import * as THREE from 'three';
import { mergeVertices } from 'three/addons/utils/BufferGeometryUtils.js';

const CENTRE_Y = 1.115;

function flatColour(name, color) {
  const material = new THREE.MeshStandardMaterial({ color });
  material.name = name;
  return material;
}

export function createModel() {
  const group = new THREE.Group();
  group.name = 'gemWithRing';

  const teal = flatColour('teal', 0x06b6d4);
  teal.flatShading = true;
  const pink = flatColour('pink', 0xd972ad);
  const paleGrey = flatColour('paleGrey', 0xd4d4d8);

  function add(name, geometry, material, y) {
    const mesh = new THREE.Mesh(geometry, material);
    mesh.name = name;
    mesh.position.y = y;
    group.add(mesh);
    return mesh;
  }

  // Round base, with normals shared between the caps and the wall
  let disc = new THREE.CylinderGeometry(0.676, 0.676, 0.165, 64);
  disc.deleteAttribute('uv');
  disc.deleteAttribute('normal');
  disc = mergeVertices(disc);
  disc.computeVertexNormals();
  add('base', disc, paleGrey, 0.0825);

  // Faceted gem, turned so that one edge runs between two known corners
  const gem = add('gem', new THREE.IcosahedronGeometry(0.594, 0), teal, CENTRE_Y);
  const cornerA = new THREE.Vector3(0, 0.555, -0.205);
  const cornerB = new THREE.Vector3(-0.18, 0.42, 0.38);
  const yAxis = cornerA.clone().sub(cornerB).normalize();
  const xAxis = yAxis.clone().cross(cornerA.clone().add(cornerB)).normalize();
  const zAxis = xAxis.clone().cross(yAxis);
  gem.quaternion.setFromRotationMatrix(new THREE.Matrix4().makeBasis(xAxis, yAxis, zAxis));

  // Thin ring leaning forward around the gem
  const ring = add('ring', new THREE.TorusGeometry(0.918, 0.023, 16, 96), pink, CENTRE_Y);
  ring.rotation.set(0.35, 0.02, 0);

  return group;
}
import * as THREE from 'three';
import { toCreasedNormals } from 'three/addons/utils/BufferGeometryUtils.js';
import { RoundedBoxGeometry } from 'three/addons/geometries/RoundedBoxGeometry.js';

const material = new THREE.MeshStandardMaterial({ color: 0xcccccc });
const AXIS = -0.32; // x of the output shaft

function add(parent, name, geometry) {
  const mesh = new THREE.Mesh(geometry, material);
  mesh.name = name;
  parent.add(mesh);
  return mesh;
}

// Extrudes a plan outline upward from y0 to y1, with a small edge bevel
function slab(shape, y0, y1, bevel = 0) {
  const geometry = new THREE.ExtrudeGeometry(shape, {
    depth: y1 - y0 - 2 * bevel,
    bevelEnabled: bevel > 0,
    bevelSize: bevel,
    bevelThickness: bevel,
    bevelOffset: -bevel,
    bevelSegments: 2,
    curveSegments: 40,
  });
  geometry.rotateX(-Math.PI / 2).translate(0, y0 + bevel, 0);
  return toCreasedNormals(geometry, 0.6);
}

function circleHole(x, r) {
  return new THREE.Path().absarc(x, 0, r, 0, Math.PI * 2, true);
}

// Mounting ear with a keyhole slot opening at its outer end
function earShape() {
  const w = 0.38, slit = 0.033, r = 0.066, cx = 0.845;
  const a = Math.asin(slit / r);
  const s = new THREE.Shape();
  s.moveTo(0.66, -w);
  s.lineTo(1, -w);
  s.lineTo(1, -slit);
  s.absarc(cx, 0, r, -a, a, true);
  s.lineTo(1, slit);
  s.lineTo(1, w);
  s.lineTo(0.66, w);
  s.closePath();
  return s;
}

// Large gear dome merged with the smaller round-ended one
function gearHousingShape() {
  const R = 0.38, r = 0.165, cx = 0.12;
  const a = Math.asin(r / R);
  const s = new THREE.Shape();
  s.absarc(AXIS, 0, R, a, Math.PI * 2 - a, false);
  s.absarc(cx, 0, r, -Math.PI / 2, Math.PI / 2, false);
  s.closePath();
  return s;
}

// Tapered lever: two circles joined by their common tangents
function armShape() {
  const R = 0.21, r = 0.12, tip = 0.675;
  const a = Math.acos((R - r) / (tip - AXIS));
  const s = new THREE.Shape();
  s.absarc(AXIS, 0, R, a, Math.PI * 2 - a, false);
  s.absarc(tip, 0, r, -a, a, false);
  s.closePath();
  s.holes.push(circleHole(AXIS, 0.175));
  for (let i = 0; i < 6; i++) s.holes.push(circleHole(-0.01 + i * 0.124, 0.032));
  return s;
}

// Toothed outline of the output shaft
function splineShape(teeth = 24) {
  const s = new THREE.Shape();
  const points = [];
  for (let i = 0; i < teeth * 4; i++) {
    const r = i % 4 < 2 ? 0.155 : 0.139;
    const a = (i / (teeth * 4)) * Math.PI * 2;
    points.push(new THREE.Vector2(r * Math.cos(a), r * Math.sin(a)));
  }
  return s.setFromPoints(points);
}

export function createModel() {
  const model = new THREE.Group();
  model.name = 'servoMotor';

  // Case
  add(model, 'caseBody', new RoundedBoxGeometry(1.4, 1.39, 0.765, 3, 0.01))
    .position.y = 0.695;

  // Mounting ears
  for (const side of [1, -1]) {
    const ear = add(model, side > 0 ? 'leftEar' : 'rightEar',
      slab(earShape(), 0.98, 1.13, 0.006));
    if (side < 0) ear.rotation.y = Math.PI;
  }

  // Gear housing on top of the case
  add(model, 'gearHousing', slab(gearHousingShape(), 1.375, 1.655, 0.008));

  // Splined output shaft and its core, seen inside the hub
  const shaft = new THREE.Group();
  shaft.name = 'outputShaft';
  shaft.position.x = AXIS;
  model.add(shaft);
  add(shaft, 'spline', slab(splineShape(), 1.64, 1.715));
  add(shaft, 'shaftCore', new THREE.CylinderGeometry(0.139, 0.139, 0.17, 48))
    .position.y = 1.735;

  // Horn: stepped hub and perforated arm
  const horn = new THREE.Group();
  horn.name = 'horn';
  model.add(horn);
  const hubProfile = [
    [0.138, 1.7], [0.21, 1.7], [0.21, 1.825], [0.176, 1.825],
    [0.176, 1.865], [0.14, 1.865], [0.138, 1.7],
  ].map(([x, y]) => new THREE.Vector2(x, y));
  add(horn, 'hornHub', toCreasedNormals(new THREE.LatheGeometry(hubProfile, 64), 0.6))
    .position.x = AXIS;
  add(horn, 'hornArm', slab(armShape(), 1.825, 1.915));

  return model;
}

* [WHAT YOU HAVE TO DO] Each line that holds the string "slab" is to be copied from the entries above.

* [ANSWER TO THE PROBLEM]
function slab(shape, y0, y1, bevel = 0) {
      slab(earShape(), 0.98, 1.13, 0.006));
  add(model, 'gearHousing', slab(gearHousingShape(), 1.375, 1.655, 0.008));
  add(shaft, 'spline', slab(splineShape(), 1.64, 1.715));
  add(horn, 'hornArm', slab(armShape(), 1.825, 1.915));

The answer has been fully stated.